The British Museum is a massive influence in bridging the scientist-layman chasm and I can safely say that they are one of the greats piloting the runaway sci-art bandwagon. It's Science Museum Arts Project "explores artists’ perspectives on the past, present and future of science and technology, creating new opportunities for encountering contemporary art". Hurray! Something to get stuck into, and if I didn't live 250 miles away, I'd be in there prometheus-like, notebook in hand, bringing you all the latest. So, until I get a visit in the next month or so, I will have to just provide you with a tantalising snippet (for both you and I) of what the project has to offer.
The Listening Post, is one of it's central installations at the moment and is the brain child of Mark Hansen and Ben Rubin. The Listening Post is a rhythm of computer-synthesised voices reading out real-time words and sentences being typed into chatrooms, bulletin boards and forums from all over the internet. It does so in real time, sampling the fragments from unrestricted and unedited sources.
Hansen and Rubin bring to you "Stray thoughts that resonate through the space in sound and voice as texts surge, flicker, appear and disappear, at varying sizes and speeds, across a suspended grid of over 200 small electronic screens. An ambient soundtrack accompanies the activity with isolated pulses reminiscent of computer modems, clatterings, footsteps and the beeping of mechanical answering machines. At intervals darkness and silence take over, creating momentary pauses before Listening Post continues with its next movement."
Other exhibits include 'Who Am I?' which explores the challenging area of biomedical science, covering major themes such as human identity, language, consciousness, genetics, sexuality and brain science.
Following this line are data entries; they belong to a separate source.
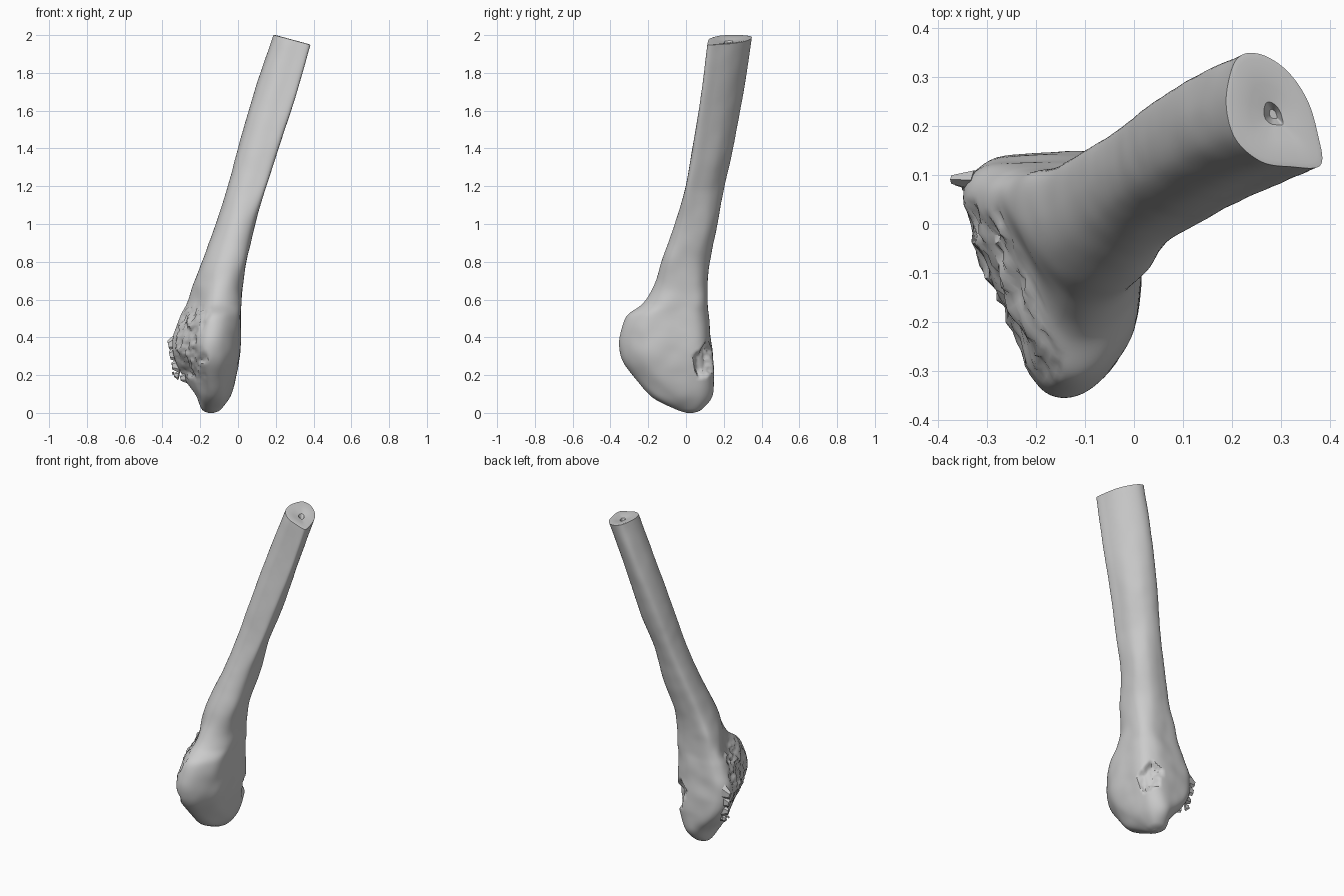
import bpy, bmesh, math, random
from mathutils import Vector, noise

cube = bpy.data.objects.get("Cube")
if cube:
    bpy.data.objects.remove(cube, do_unlink=True)
random.seed(4)

bone_grey = bpy.data.materials.new("bone grey")
bone_grey.use_nodes = True
bone_grey.diffuse_color = (0.6, 0.6, 0.6, 1)
bone_grey.node_tree.nodes["Principled BSDF"].inputs["Base Color"].default_value = (0.6, 0.6, 0.6, 1)

# Cross-section outlines in a unit box, counter-clockwise from the front
OUTLINES = {
    "shaft": [(.35, .07), (.68, .02), (1, .03), (.97, .3), (.85, .6),
              (.62, .86), (.33, .99), (.1, .93), (0, .6), (.08, .28)],
    "middle": [(.36, .06), (.68, .01), (.98, .06), (.98, .36), (.89, .67),
               (.66, .91), (.35, 1), (.08, .92), (0, .59), (.09, .27)],
    "neck": [(.38, .04), (.68, .01), (.93, .15), (1, .45), (.95, .77),
             (.72, .97), (.37, 1), (.06, .91), (0, .58), (.11, .27)],
    "shoulder": [(.4, .04), (.67, .01), (.91, .19), (1, .52), (.97, .82),
                 (.75, .98), (.38, 1), (.05, .94), (0, .64), (.14, .32)],
    "head": [(.43, .02), (.7, .01), (.96, .26), (1, .62), (.97, .87),
             (.78, .99), (.43, 1), (.11, .97), (0, .8), (.2, .4)],
    "tip": [(.45, 0), (.78, .08), (.96, .35), (1, .6), (.93, .84),
            (.7, .98), (.4, 1), (.12, .88), (0, .6), (.15, .2)],
}
# Height, x range, y range and outline of each section
SECTIONS = [
    (0, -.155, -.13, .005, .035, "tip"),
    (.02, -.19, -.09, -.055, .085, "tip"),
    (.09, -.22, -.04, -.185, .135, "tip"),
    (.2, -.295, -.01, -.275, .145, "head"),
    (.3, -.337, .008, -.335, .14, "head"),
    (.4, -.345, .015, -.34, .13, "head"),
    (.51, -.305, .015, -.307, .118, "head"),
    (.58, -.27, .018, -.22, .112, "head"),
    (.68, -.235, .026, -.165, .113, "shoulder"),
    (.8, -.19, .045, -.13, .125, "neck"),
    (1, -.115, .09, -.06, .165, "neck"),
    (1.2, -.05, .145, -.005, .205, "middle"),
    (1.4, .005, .207, .03, .25, "middle"),
    (1.7, .095, .3, .078, .308, "shaft"),
    (1.975, .188, .38, .112, .35, "shaft"),
]


def spline(points, t, closed=False):
    """Smooth curve through the points; t counts in points."""
    n = len(points)
    i = int(t) if closed else min(int(t), n - 2)
    f = t - i
    pick = lambda k: points[k % n] if closed else points[max(0, min(n - 1, k))]
    a, b, c, d = (pick(i + k) for k in (-1, 0, 1, 2))
    return b + 0.5 * f * (c - a + f * (2 * a - 5 * b + 4 * c - d + f * (3 * (b - c) + d - a)))


def section_points(z, x0, x1, y0, y1, kind):
    tilt = 0.27 * max(0, min(1, (z - 0.8) / 0.8))
    return [Vector((x0 + u * (x1 - x0), y0 + v * (y1 - y0),
                    z - tilt * (u - 0.5) * (x1 - x0))) for u, v in OUTLINES[kind]]


def fade(x, edge):
    return max(0, min(1, x / edge))


def weather(p, centre):
    """Break the left of the head, sink a pit at the back, ripple the rest."""
    out = (p - centre)
    out.z = 0
    out.normalize()
    rough = noise.noise(p * 16)
    jag = noise.noise(p * 38 + Vector((3, 7, 1)))
    facing = out.dot(Vector((-0.88, -0.47, 0)))
    edge = 0.57 + 0.04 * rough
    broken = fade(facing - 0.6 - 0.2 * rough, 0.1) * fade(p.z - 0.17, 0.03) * fade(edge - p.z, 0.03)
    q = p - Vector((-0.03, 0.1, 0.28))
    pit = Vector((q.x / 0.07, q.y / 0.07, q.z / 0.09)).length + 0.5 * rough + 0.2 * jag
    low = fade(0.75 - p.z, 0.3)
    shift = low * 0.005 * noise.noise(p * 9) + 0.0015 * noise.noise(p * 14)
    shift += broken * (-0.006 + 0.022 * rough + 0.016 * jag)
    shift -= 0.035 * fade(1 - pit, 0.5)
    return p + out * shift


# Bone: skin the sections, then close both ends
AROUND, ALONG = 90, 140
columns = list(zip(*[section_points(*s) for s in SECTIONS]))
bm = bmesh.new()
rings = []
for j in range(ALONG + 1):
    t = j / ALONG * (len(SECTIONS) - 1)
    control = [spline(c, t) for c in columns]
    centre = sum(control, Vector()) / len(control)
    pts = [spline(control, k / AROUND * len(control), True) for k in range(AROUND)]
    rings.append([bm.verts.new(weather(p, centre)) for p in pts])


def bridge(lower, upper):
    for k in range(AROUND):
        m = (k + 1) % AROUND
        bm.faces.new((lower[k], lower[m], upper[m], upper[k]))


for lower, upper in zip(rings, rings[1:]):
    bridge(lower, upper)
bm.faces.new(list(reversed(rings[0])))

# Sawn end with a small marrow pit in the middle
last = rings[-1]
middle = sum((v.co for v in last), Vector()) / AROUND
for scale, drop in ((0.9, -0.002), (0.5, 0.004), (0.2, 0.01), (0.08, 0.035)):
    ring = [bm.verts.new(middle + (v.co - middle) * scale - Vector((0, 0, drop))) for v in rings[-1]]
    bridge(last, ring)
    last = ring
bm.faces.new(last)
bmesh.ops.recalc_face_normals(bm, faces=bm.faces)


def make_object(name, mesh_data, angle):
    mesh = bpy.data.meshes.new(name)
    mesh_data.to_mesh(mesh)
    mesh_data.free()
    mesh.materials.append(bone_grey)
    obj = bpy.data.objects.new(name, mesh)
    bpy.context.collection.objects.link(obj)
    bpy.ops.object.select_all(action="DESELECT")
    obj.select_set(True)
    bpy.context.view_layer.objects.active = obj
    bpy.ops.object.shade_smooth_by_angle(angle=math.radians(angle))


make_object("bone_shaft_and_head", bm, 40)

# Splinters: blunt flakes along the broken edge
flakes = bmesh.new()
spots = [(-.345, .09, .365, .05), (-.337, .085, .31, .05), (-.33, .08, .25, .04),
         (-.325, .08, .2, .025), (-.29, .05, .185, .03), (-.345, .07, .21, .01)]
for x, y, z, size in spots:
    made = bmesh.ops.create_cone(flakes, segments=6, radius1=size, radius2=size * 0.45,
                                 depth=size, cap_ends=True)
    turn = Vector((-1, random.uniform(-0.1, 0.4), random.uniform(-0.3, 0.3)))
    spin = turn.to_track_quat("Z", "Y")
    for v in made["verts"]:
        v.co.x *= 0.45
        v.co = spin @ v.co + Vector((x, y, z))
make_object("bone_splinters", flakes, 20)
A series of smaller exhibits are also scattered through the ground floor that communicate the ways in which the artist feels modern science has influenced them and the world around them.
It is exciting to see that an organisation as big and powerful as the National Museum of Science and Industry are not afraid to delve into the increasingly popular fusion of the two fundamentally disparate worlds of art and science to become a forerunner in the campaign to bring science to the nation through creative arts.
Watch this space for an in-depth review of the exhibits this summer!